It’s funny to me now to see how different my sisters and I are. We all had nearly the same upbringing (my youngest sister is 14 so she has a little bit different of an experience) but have different interests. My husband and I want to live a little more rurally with a farm and animals. Eventually, using my talents (and his since he picks everything up at lighting speed so he will undoubtedly learn faster than I did) to create and sell goods we made from our land at markets and such. The others I won’t speak for but though they seem to both love crafting and fresh farm food I’m not sure they want to live a life smelling like natural fertilizer and farm animal fiber. Which is perfectly well! 

Another part of me knows this yearning is naturally part of me. Whether through genetics or being born with the interest at heart. I have wanted it for so long. If you have read some of my blogs that weren’t recipes or how-to ‘s you would know that even as a child I felt this pull to the homesteading life. Nothing is more frustrating than living somewhere that you can’t live as you wish. I see the space we have and want to fill it with chickens and a garden instead of cement and mostly unusable plants. You can’t rush dreams though! So until the land we want makes itself available (we are always on the lookout!) I’ll be learning and growing through books and small hands on experiences. 

Homemade Chicken Broth/Stock

We love soup. There really isn’t more to say about it! Any time of the year is soup time. Even when it’s hot! In the past few months we have been unfortunate enough to purchase two boxes of stock that were opened. The second we even looked at the seal but apparently not hard enough. When we have fresh herbs and such handy we just let the soup we are making create its own broth.

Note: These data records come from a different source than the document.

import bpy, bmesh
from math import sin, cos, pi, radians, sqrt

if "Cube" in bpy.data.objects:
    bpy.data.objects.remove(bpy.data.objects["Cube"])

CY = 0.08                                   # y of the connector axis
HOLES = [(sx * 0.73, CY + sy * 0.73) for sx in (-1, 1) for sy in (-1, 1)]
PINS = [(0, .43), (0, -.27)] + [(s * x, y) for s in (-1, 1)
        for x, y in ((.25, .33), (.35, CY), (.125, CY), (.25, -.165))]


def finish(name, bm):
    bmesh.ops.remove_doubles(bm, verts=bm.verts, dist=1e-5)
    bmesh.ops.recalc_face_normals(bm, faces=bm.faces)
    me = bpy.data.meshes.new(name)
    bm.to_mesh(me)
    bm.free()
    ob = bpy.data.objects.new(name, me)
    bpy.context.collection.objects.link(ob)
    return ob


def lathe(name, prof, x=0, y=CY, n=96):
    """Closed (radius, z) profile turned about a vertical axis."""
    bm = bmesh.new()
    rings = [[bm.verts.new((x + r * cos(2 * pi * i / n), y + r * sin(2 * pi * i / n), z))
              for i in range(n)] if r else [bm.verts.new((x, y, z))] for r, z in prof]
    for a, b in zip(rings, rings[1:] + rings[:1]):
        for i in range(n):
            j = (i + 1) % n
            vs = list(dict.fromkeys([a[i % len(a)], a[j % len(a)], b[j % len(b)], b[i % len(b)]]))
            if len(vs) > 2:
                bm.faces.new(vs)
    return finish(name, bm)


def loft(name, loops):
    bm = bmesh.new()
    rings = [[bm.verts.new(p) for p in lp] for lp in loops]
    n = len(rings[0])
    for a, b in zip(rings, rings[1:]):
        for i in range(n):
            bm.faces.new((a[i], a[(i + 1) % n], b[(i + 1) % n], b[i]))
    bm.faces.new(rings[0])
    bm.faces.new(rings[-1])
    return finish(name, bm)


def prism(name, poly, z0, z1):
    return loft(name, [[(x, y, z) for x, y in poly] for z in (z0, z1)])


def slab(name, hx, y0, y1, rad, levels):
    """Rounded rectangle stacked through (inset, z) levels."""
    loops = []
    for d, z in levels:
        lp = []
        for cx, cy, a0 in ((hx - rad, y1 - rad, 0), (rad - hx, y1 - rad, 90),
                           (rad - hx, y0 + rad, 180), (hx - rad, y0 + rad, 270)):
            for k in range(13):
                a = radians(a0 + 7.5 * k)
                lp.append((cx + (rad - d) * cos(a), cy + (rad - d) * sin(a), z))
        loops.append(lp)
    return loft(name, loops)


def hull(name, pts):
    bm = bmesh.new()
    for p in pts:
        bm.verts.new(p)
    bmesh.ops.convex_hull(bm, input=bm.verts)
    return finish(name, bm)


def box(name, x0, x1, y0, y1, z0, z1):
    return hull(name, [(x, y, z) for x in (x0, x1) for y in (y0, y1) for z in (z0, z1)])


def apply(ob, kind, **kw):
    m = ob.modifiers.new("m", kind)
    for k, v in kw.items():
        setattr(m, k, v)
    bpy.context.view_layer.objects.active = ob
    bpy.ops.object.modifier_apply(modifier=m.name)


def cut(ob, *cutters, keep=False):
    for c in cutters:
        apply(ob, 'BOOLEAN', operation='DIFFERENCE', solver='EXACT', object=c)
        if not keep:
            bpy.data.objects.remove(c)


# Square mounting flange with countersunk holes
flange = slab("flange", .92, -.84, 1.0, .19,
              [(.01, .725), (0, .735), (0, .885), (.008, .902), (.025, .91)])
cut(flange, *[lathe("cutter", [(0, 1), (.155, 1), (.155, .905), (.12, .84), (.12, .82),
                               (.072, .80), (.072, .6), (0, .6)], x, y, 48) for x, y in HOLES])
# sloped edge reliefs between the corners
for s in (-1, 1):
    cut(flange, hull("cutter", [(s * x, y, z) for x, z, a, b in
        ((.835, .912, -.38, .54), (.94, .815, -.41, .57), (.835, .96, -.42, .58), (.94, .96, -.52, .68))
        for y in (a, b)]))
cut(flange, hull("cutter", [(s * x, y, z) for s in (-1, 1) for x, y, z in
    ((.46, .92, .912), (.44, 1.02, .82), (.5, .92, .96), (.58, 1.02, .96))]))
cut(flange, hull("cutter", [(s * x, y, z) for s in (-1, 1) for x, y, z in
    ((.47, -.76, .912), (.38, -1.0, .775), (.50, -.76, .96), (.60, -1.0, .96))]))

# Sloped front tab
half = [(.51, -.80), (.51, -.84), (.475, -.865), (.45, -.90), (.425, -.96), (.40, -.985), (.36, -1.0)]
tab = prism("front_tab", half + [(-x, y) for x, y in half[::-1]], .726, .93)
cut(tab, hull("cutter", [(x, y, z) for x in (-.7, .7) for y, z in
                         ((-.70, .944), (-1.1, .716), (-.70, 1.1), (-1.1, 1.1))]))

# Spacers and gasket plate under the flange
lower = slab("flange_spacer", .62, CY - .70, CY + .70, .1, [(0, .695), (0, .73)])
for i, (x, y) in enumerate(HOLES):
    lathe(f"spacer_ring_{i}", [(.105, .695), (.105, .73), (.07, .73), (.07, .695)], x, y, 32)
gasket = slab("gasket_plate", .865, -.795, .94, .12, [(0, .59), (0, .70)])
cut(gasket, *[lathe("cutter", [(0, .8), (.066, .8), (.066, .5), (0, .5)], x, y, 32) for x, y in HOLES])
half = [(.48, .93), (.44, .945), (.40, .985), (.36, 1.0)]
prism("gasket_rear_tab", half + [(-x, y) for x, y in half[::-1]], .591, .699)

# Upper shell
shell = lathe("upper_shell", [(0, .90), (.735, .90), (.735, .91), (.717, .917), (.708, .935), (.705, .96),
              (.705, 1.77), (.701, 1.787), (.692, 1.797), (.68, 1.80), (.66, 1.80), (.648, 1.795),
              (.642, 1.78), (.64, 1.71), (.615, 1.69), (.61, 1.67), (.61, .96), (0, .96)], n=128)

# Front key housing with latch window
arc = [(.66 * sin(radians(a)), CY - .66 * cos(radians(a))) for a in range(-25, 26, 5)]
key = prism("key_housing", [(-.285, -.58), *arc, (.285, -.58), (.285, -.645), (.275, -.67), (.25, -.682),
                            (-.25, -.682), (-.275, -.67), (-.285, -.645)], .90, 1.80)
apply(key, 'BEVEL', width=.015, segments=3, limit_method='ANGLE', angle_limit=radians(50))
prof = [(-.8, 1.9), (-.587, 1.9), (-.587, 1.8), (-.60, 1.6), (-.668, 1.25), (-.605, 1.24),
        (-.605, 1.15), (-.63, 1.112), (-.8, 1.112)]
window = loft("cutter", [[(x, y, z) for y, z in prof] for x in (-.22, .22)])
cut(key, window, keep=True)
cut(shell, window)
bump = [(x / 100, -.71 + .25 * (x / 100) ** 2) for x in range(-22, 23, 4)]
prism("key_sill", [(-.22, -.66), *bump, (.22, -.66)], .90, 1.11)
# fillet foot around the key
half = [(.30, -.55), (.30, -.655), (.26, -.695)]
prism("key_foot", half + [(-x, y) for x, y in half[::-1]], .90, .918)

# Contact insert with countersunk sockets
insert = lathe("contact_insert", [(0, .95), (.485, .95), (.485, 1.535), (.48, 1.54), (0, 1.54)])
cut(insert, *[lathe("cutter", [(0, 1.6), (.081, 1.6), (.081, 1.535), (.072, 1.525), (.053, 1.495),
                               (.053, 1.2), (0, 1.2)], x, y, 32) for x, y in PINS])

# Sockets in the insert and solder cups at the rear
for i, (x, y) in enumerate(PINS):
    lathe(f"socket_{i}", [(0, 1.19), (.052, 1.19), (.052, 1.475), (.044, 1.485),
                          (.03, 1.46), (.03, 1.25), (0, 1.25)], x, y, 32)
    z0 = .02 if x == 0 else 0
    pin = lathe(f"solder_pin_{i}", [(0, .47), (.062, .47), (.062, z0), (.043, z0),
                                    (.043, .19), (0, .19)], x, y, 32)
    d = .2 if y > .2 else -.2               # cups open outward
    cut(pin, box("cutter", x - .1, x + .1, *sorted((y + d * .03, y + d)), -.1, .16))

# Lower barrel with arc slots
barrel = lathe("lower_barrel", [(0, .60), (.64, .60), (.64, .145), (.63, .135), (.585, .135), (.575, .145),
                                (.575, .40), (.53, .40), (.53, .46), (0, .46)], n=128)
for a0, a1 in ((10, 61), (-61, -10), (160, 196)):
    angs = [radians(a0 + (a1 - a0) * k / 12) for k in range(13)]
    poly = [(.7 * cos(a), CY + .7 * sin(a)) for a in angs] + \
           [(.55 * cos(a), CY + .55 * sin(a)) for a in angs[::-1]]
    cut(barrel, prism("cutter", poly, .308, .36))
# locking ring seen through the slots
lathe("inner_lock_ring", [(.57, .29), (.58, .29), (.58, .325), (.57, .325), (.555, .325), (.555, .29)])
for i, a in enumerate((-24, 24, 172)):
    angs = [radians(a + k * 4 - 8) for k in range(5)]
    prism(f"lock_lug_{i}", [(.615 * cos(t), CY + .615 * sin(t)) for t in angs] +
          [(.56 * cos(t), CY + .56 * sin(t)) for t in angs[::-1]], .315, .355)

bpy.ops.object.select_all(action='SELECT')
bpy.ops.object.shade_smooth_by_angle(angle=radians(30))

For these however I was making really basic chowders that needed something already made for it. I KNEW BETTER than to just buy some but sometimes when you are pregnant and without much time and just want a bowl of chowder before you scream at someone…then you buy store bought stock. Luckily, I had some dried ingredients I used to create a quick stock after opening another already opened box. Sometimes I’m not always so lucky though.

We had another super convenience food buy recently as well. A store made rotisserie chicken. We also picked up a raw chicken to cook the next day. I used the carcasses and odd uneaten bits to turn into a broth. I started with just one in a enameled cast iron pot. I added vegetable scraps, dried herbs, spices and a few tablespoons of apple cider vinegar to help pull goodness from the bones. I noticed even on low the container would get too hot. So I transferred it to a crock pot with another carcass and set it on low for about 4 hours then on warm for another 20 or so. I wasn’t keeping too close of track. Some recipes say 8 hours is good while others suggest 24…so choose what works for you! 

I strained off the chunky bits and put the stock in mason jars to freeze. Mine had some fat and such in it that rose to the top but that tasty goodness will be delicious in future recipes. When you want to use them just leave out to defrost! We use stock often so these jars were a good size for us but you can portion them differently easily! 

There are many health benefits to stock made like this compared to store bought. Minerals from the bone marrow, potassium, protein, calcium, magnesium, phosphorous, etc! You can get similar or all these and more from other animal broths/stocks as well. Vegetable broth is also very healthy if not moreso! Happy homesteading!